Félix Riera, 12 September 2023
Álvaro Cabrera / Efe
If in the last legislature politics, driven by the coalition government of PSOE and Unidas Podemos, focused on implementing an ambitious social agenda, now everything indicates that it will be the territorial agenda that will dominate Spanish politics. Consequently, the new progressive government led by Pedro Sánchez, as long as it manages to harmonise all the interests, demands and priorities of the various parties that must vote for him in order to win his investiture, will be forced to adopt this shift from the social to the territorial axis.
On 27 July, Andoni Ortuzar, president of the PNV, declared: “He will have to give us a global approach to what he wants for the next four years, especially in the territorial sphere and in the way the national realities of Euskadi and Catalonia fit in”. A statement that was further elaborated by the lehendakari Iñigo Urkullu in an article published in ‘El País’. In it, he proposed the promotion of the figure of the “constitutional convention” with the aim of defining aspects such as “the self-government of the communities with foral roots or, even, of the historical nationalities”. On 18 August, EH Bildu MP Merxe Aizpurua declared in the Congress of Deputies that “there is a structural issue in the Spanish state, which dates back to 1978, where, in some way, this state of autonomies was drawn up as a ‘coffee for all’ and does not respond to the needs of the Basque Country, nor does it solve the problems of the rest”.
Both Junts per Catalunya and ERC propose that the state should give legal cover to a referendum on self-determination. The request by both parties for the PSOE to promote an amnesty for the crimes derived from the pro-Catalonia process must be read in a territorial perspective, as the crimes of which they are accused are a consequence of trying to change the territorial relationship between Catalonia and Spain, by promoting and carrying out the illegal referendum on 1 October 2017. All nationalist and pro-independence parties, without exception, are making territorial demands that go far beyond those put forward by María Jesús Montero, acting finance minister, when she declared on 1 August that it was “urgent” to review the regional funding model and seek formulas to make the current territorial model more efficient.

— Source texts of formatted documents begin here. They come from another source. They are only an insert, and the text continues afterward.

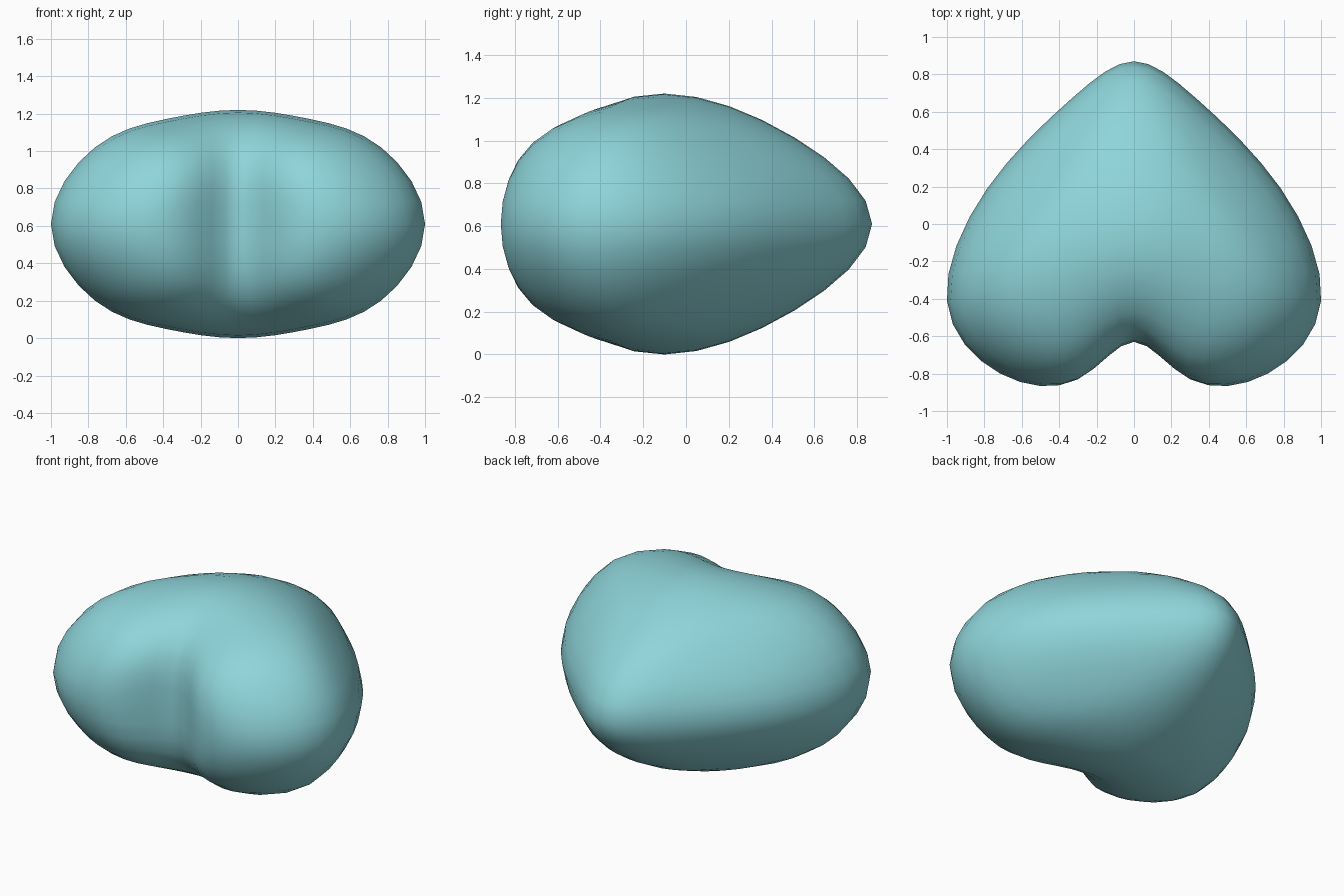
import bpy, bmesh
from mathutils import Vector

if "Cube" in bpy.data.objects:
    bpy.data.objects.remove(bpy.data.objects["Cube"])

# Surface points of one upper quarter, keyed by grid position (x, y, z);
# mirrored left/right and top/bottom
POINTS = {
    # middle outline: notch, lobe, side, tip
    (0, -1, 0): (0, -.63, 0), (1, -1, 0): (.30, -.83, 0), (2, -1, 0): (.715, -.80, 0),
    (2, 0, 0): (1, -.41, 0), (2, 1, 0): (.785, .19, 0), (1, 1, 0): (.34, .665, 0),
    (0, 1, 0): (0, .87, 0),
    # shoulder ring
    (0, -1, 1): (0, -.55, .41), (1, -1, 1): (.29, -.70, .385), (2, -1, 1): (.60, -.69, .34),
    (2, 0, 1): (.765, -.34, .41), (2, 1, 1): (.62, .11, .35), (1, 1, 1): (.29, .40, .395),
    (0, 1, 1): (0, .506, .405),
    # crown
    (0, 0, 1): (0, -.10, .61), (1, 0, 1): (.39, -.20, .56),
}
HALF = (2, 1, 1)
CENTRE_Z = .61

bm = bmesh.new()
verts = {}


def corner(key):
    """Cage vertex for a grid position, mirrored from the quarter."""
    if key not in verts:
        i, j, k = key
        x, y, z = POINTS[(abs(i), j, abs(k))]
        verts[key] = bm.verts.new((-x if i < 0 else x, y, -z if k < 0 else z))
    return verts[key]


# Six grid sides of the box cage
for a in range(3):
    b, c = (a + 1) % 3, (a + 2) % 3
    for side in (-HALF[a], HALF[a]):
        for u in range(-HALF[b], HALF[b]):
            for v in range(-HALF[c], HALF[c]):
                quad = []
                for du, dv in ((0, 0), (1, 0), (1, 1), (0, 1)):
                    key = [0, 0, 0]
                    key[a], key[b], key[c] = side, u + du, v + dv
                    quad.append(corner(tuple(key)))
                bm.faces.new(quad)
bmesh.ops.recalc_face_normals(bm, faces=bm.faces)


def smooth_position(v):
    """Where the subdivided surface puts this cage vertex."""
    n = len(v.link_edges)
    near = sum((e.other_vert(v).co for e in v.link_edges), Vector())
    far = sum((l.link_loop_next.link_loop_next.vert.co for l in v.link_loops), Vector())
    return (n * n * v.co + 4 * near + far) / (n * (n + 5))


# Push the cage out until the smooth surface passes through the points
targets = {v: v.co.copy() for v in bm.verts}
for _ in range(40):
    moves = {v: targets[v] - smooth_position(v) for v in bm.verts}
    for v, d in moves.items():
        v.co += d
for v in bm.verts:
    v.co.z += CENTRE_Z

# Heart body
mesh = bpy.data.meshes.new("heart")
bm.to_mesh(mesh)
bm.free()
heart = bpy.data.objects.new("heart", mesh)
bpy.context.collection.objects.link(heart)
mesh.polygons.foreach_set("use_smooth", [True] * len(mesh.polygons))
sub = heart.modifiers.new("smooth", "SUBSURF")
sub.levels = sub.render_levels = 2

mat = bpy.data.materials.new("teal")
mat.diffuse_color = (.27, .66, .70, 1)
mat.use_nodes = True
mat.node_tree.nodes["Principled BSDF"].inputs["Base Color"].default_value = mat.diffuse_color
mesh.materials.append(mat)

Nationalist and pro-independence parties have been promoting initiatives for decades with the intention of making political pedagogy or generating scenarios of rupture with the Spanish state. In the political proposal of the Barcelona Declaration in 1998, promoted by the BNG, PNV and CiU, one could read: “After twenty years of democracy, the articulation of the Spanish state as plurinational remains unresolved. During this period we have suffered a lack of legal-political recognition and even of social and cultural assumption of our respective national realities within the state”.
Sánchez must impose limits on himself so as not to fall into the spiral of demands from the pro-independence movement.
In January 2005, Ibarretxe’s plan, which called for “the exercise of the Basque people’s right to decide their own future”, sought to transform the Basque Country from an autonomous community into a free associated state, implying that Spain would assume the territorial reality of a confederal state. In 2017, pro-independence parties shaped the illegal 1-O referendum, which asked citizens: Do you want Catalonia to be an independent state in the form of a republic? In a way, these three political initiatives are now converging to warn that the time has come to lay the political foundations for a fundamental territorial change in Spain.
The situation in which the PSOE and Sumar find themselves in order to be able to re-edit their coalition government is paradoxical: both are in favour of moving towards a new territorial organisation and are inclined to seek the best legal formula for Catalan independence to be integrated into Spanish political life, but, nevertheless, they now find themselves sharing pro-independence illusions centred on creating the political bases to be able to separate from Spain. The key question in the negotiations now underway to invest Pedro Sánchez is whether he and his party are able to impose political limits on themselves so as not to fall into the spiral of Basque and Catalan independence demands, and to convince Catalan independence that the territorial question must be tackled gradually and beyond one legislature.